Partex remits 100% of its profits each year to the Gulbenkian Foundation, unsurprisingly as the foundation owns 100% of Partex.
This is the problem as the Gulbenkian Foundation does notable good works in supporting the arts and education yet its funding derives from the highly unpopular and slowly dying oil industry.
The foundation has tried to ally itself with more modern activities with the frequent use of the words ‘eco’ ‘blue economy’ and ‘sustainable’ but the funding still comes from the oil industry in which the foundation’s founder made his millions.
The announcement earlier this year that Partex was for sale to the Chinese, was treated by media with politely raised eyebrows but, the foundation explained, it had sufficient funds on deposit to continue its programmes so would not miss the oil profits from Partex.
Today’s announcement that “there are no conditions to continue negotiations,” was not surprising as the choice of suitor was marred by allegations of corruption in high places within CEFC and the company had insufficient funds to pay around €450 million for Partex.
In early March, the CEFC founder and president, Ye Jianming, was "under investigation" by the Chinese authorities. This was shortly after the Gulbenkian Foundation announced it has received a offer from CEFC for Partex, which it claimed it was already thinking of selling as it aimed to pursue a "cleaner new energy matrix" in line with the "international movement followed by other foundations."

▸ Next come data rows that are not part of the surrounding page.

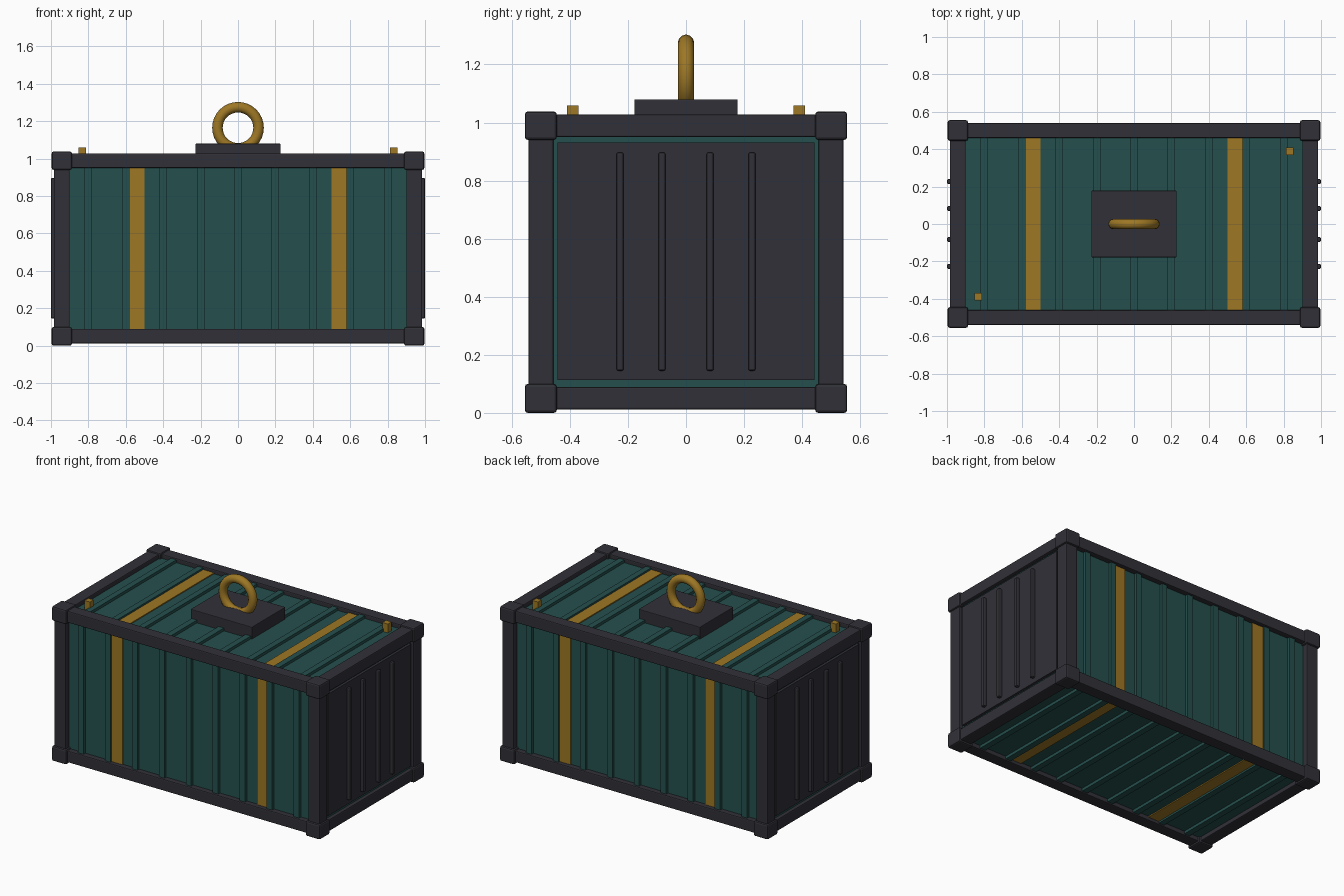
import bpy, math

if "Cube" in bpy.data.objects:
    bpy.data.objects.remove(bpy.data.objects["Cube"])

def material(name, rgb):
    m = bpy.data.materials.new(name)
    m.diffuse_color = (*rgb, 1)
    m.use_nodes = True
    m.node_tree.nodes["Principled BSDF"].inputs["Base Color"].default_value = m.diffuse_color
    return m

TEAL = material("teal paint", (0.018, 0.08, 0.077))
DARK = material("dark steel", (0.030, 0.030, 0.039))
GOLD = material("gold paint", (0.34, 0.185, 0.018))

def box(name, lo, hi, mat, bevel=0):
    """Box spanning two opposite corners, with an optional bevel."""
    bpy.ops.mesh.primitive_cube_add(size=1, location=[(a + b) / 2 for a, b in zip(lo, hi)])
    o = bpy.context.object
    o.name = name
    o.scale = [b - a for a, b in zip(lo, hi)]
    bpy.ops.object.transform_apply(location=False, rotation=False, scale=True)
    o.data.materials.append(mat)
    if bevel:
        b = o.modifiers.new("bevel", 'BEVEL')
        b.width = bevel
        b.segments = 2
    return o

def sided(sign, a, b):
    """Range a..b, mirrored when sign is negative."""
    return (a, b) if sign > 0 else (-b, -a)

ZM = 0.52                      # mid height of the container
def level(sign, a, b):
    """Height range measured from mid height."""
    lo, hi = sided(sign, a, b)
    return ZM + lo, ZM + hi

# Body and the raised ribs wrapping around it
box("body", (-0.96, -0.505, 0.04), (0.96, 0.505, 1.0), TEAL)
for i in range(-4, 5):
    x = i * 0.2
    box("wall_rib", (x - 0.02, -0.525, 0.021), (x + 0.02, 0.525, 1.019), TEAL)

# Painted bands wrapping around the body
for s in (-1, 1):
    x0, x1 = sided(s, 0.50, 0.58)
    box("band", (x0, -0.512, 0.033), (x1, 0.512, 1.007), GOLD)

# Frame: long beams, cross beams, posts and corner blocks
for sy in (-1, 1):
    y0, y1 = sided(sy, 0.46, 0.54)
    for sz in (-1, 1):
        z0, z1 = level(sz, 0.43, 0.508)
        box("long_beam", (-0.93, y0, z0), (0.93, y1, z1), DARK, 0.006)
for sx in (-1, 1):
    x0, x1 = sided(sx, 0.90, 0.985)
    for sz in (-1, 1):
        z0, z1 = level(sz, 0.43, 0.508)
        box("cross_beam", (x0, -0.5, z0), (x1, 0.5, z1), DARK, 0.006)
    for sy in (-1, 1):
        y0, y1 = sided(sy, 0.457, 0.542)
        box("corner_post", (x0, y0, 0.05), (x1, y1, 0.99), DARK, 0.006)
        for sz in (-1, 1):
            cx, cy = sided(sx, 0.888, 0.996), sided(sy, 0.445, 0.555)
            cz = level(sz, 0.42, 0.518)
            if sz < 0:
                cz = (0, cz[1])
            box("corner_block", (cx[0], cy[0], cz[0]), (cx[1], cy[1], cz[1]), DARK, 0.01)

# End panels with upright ribs
for sx in (-1, 1):
    x0, x1 = sided(sx, 0.94, 0.977)
    box("end_panel", (x0, -0.442, 0.113), (x1, 0.442, 0.931), DARK)
    x0, x1 = sided(sx, 0.965, 1.0)
    for y in (-0.227, -0.083, 0.083, 0.227):
        box("end_rib", (x0, y - 0.0125, 0.145), (x1, y + 0.0125, 0.897), DARK, 0.007)

# Lifting plate and ring
box("lifting_plate", (-0.228, -0.178, 0.99), (0.228, 0.178, 1.08), DARK, 0.004)
bpy.ops.mesh.primitive_torus_add(major_radius=0.11, minor_radius=0.028, major_segments=32,
                                 minor_segments=12, location=(0, 0, 1.165),
                                 rotation=(math.pi / 2, 0, 0))
ring = bpy.context.object
ring.name = "lifting_ring"
ring.data.materials.append(GOLD)
bpy.ops.object.shade_smooth_by_angle(angle=math.radians(40))

# Two small roof studs on opposite corners
for s in (-1, 1):
    x, y = s * 0.833, s * 0.39
    box("roof_stud", (x - 0.02, y - 0.02, 1.0), (x + 0.02, y + 0.02, 1.059), GOLD)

Today’s press release from the Gulbenkian Foundation, reads "As a result of the recent news coming to the public about the situation of the Chinese group and the inability of this company to clarify them thoroughly with the Foundation, it was concluded that there are no conditions to continue the talks."
The foundation says still wants to sell Partex, “taking into account the best interests of the Foundation and the company."
In the meantime, the Partex profits will continue to flow into the Gulbenkian Foundation’s coffers and it will continue to fund green, eco and blue initiatives while struggling to change opinions as to where its real interests lie.